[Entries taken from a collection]
- - - - - - -
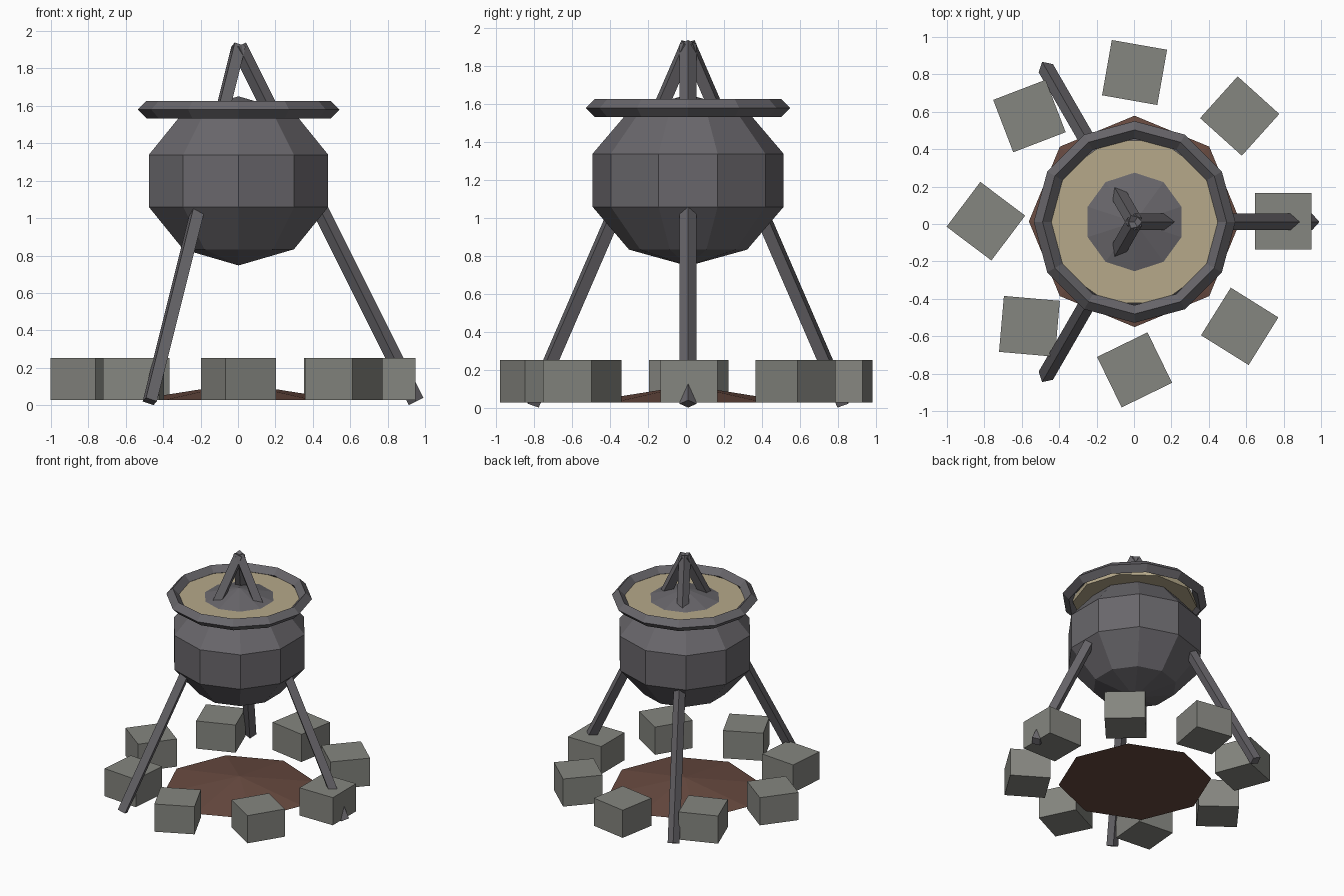
import bpy, math
from mathutils import Vector, Matrix

if "Cube" in bpy.data.objects:
    bpy.data.objects.remove(bpy.data.objects["Cube"])

CX, CY = 0.003, 0.011  # common axis of the whole campfire set


def mat(name, rgb):
    m = bpy.data.materials.new(name)
    m.diffuse_color = (*rgb, 1)
    m.use_nodes = True
    m.node_tree.nodes["Principled BSDF"].inputs["Base Color"].default_value = m.diffuse_color
    return m


IRON = mat("dark_iron", (0.140, 0.134, 0.147))
STONE = mat("grey_stone", (0.235, 0.238, 0.215))
BROTH = mat("cream_broth", (0.465, 0.395, 0.255))
EARTH = mat("brown_earth", (0.140, 0.070, 0.052))


def finish(name, material):
    ob = bpy.context.object
    ob.name = name
    ob.data.materials.clear()
    ob.data.materials.append(material)
    return ob


def bar(name, a, b, r, out, material):
    """Four-sided bar from a to b with one corner pointing outward."""
    a, b = Vector(a), Vector(b)
    z = (b - a).normalized()
    x = (out - out.dot(z) * z).normalized()
    rot = Matrix((x, z.cross(x), z)).transposed().to_4x4()
    bpy.ops.mesh.primitive_cylinder_add(vertices=4, radius=r, depth=(b - a).length)
    ob = finish(name, material)
    ob.matrix_world = Matrix.Translation((a + b) / 2) @ rot
    return ob


# pot body: coarse flattened sphere, corner toward +x
bpy.ops.mesh.primitive_uv_sphere_add(segments=10, ring_count=5, radius=1, location=(CX, CY, 1.199))
finish("pot_body", IRON).scale = (0.53, 0.53, 0.452)

# rim ring with diamond cross-section
bpy.ops.mesh.primitive_torus_add(major_segments=12, minor_segments=4, major_radius=0.492,
                                 minor_radius=0.047, location=(CX, CY, 1.580))
finish("pot_rim", IRON)

# broth surface
bpy.ops.mesh.primitive_cylinder_add(vertices=10, radius=0.457, depth=0.04,
                                    location=(CX, CY, 1.558), rotation=(0, 0, math.radians(18)))
finish("broth", BROTH)

# tripod legs meeting above the pot
for i in range(3):
    t = math.radians(120 * i)
    d = Vector((math.cos(t), math.sin(t), 0))
    c = Vector((CX, CY, 0))
    bar(f"tripod_leg_{i + 1}", c + d * 0.949 + Vector((0, 0, 0.02)),
        c + Vector((0, 0, 1.919)), 0.044, d, IRON)

# low earth mound under the pot
bpy.ops.mesh.primitive_cone_add(vertices=8, radius1=0.565, radius2=0, depth=0.09,
                                location=(CX, CY + 0.003, 0.072))
finish("earth_mound", EARTH)

# ring of fire stones, each turned differently
for i, turn in enumerate((0, 48, 80, 21, 53, 85, 26, 58)):
    t = math.radians(45 * i)
    bpy.ops.mesh.primitive_cube_add(size=1, rotation=(0, 0, math.radians(turn)), location=(
        CX + 0.795 * math.cos(t), CY + 0.004 + 0.795 * math.sin(t), 0.139))
    finish(f"fire_stone_{i + 1}", STONE).scale = (0.3, 0.3, 0.225)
- - - - - - -
**Instructions to follow**
Return the data exactly as it stands, minus the pictures.

**Exercise answer**
import bpy, math
from mathutils import Vector, Matrix

if "Cube" in bpy.data.objects:
    bpy.data.objects.remove(bpy.data.objects["Cube"])

CX, CY = 0.003, 0.011  # common axis of the whole campfire set


def mat(name, rgb):
    m = bpy.data.materials.new(name)
    m.diffuse_color = (*rgb, 1)
    m.use_nodes = True
    m.node_tree.nodes["Principled BSDF"].inputs["Base Color"].default_value = m.diffuse_color
    return m


IRON = mat("dark_iron", (0.140, 0.134, 0.147))
STONE = mat("grey_stone", (0.235, 0.238, 0.215))
BROTH = mat("cream_broth", (0.465, 0.395, 0.255))
EARTH = mat("brown_earth", (0.140, 0.070, 0.052))


def finish(name, material):
    ob = bpy.context.object
    ob.name = name
    ob.data.materials.clear()
    ob.data.materials.append(material)
    return ob


def bar(name, a, b, r, out, material):
    """Four-sided bar from a to b with one corner pointing outward."""
    a, b = Vector(a), Vector(b)
    z = (b - a).normalized()
    x = (out - out.dot(z) * z).normalized()
    rot = Matrix((x, z.cross(x), z)).transposed().to_4x4()
    bpy.ops.mesh.primitive_cylinder_add(vertices=4, radius=r, depth=(b - a).length)
    ob = finish(name, material)
    ob.matrix_world = Matrix.Translation((a + b) / 2) @ rot
    return ob


# pot body: coarse flattened sphere, corner toward +x
bpy.ops.mesh.primitive_uv_sphere_add(segments=10, ring_count=5, radius=1, location=(CX, CY, 1.199))
finish("pot_body", IRON).scale = (0.53, 0.53, 0.452)

# rim ring with diamond cross-section
bpy.ops.mesh.primitive_torus_add(major_segments=12, minor_segments=4, major_radius=0.492,
                                 minor_radius=0.047, location=(CX, CY, 1.580))
finish("pot_rim", IRON)

# broth surface
bpy.ops.mesh.primitive_cylinder_add(vertices=10, radius=0.457, depth=0.04,
                                    location=(CX, CY, 1.558), rotation=(0, 0, math.radians(18)))
finish("broth", BROTH)

# tripod legs meeting above the pot
for i in range(3):
    t = math.radians(120 * i)
    d = Vector((math.cos(t), math.sin(t), 0))
    c = Vector((CX, CY, 0))
    bar(f"tripod_leg_{i + 1}", c + d * 0.949 + Vector((0, 0, 0.02)),
        c + Vector((0, 0, 1.919)), 0.044, d, IRON)

# low earth mound under the pot
bpy.ops.mesh.primitive_cone_add(vertices=8, radius1=0.565, radius2=0, depth=0.09,
                                location=(CX, CY + 0.003, 0.072))
finish("earth_mound", EARTH)

# ring of fire stones, each turned differently
for i, turn in enumerate((0, 48, 80, 21, 53, 85, 26, 58)):
    t = math.radians(45 * i)
    bpy.ops.mesh.primitive_cube_add(size=1, rotation=(0, 0, math.radians(turn)), location=(
        CX + 0.795 * math.cos(t), CY + 0.004 + 0.795 * math.sin(t), 0.139))
    finish(f"fire_stone_{i + 1}", STONE).scale = (0.3, 0.3, 0.225)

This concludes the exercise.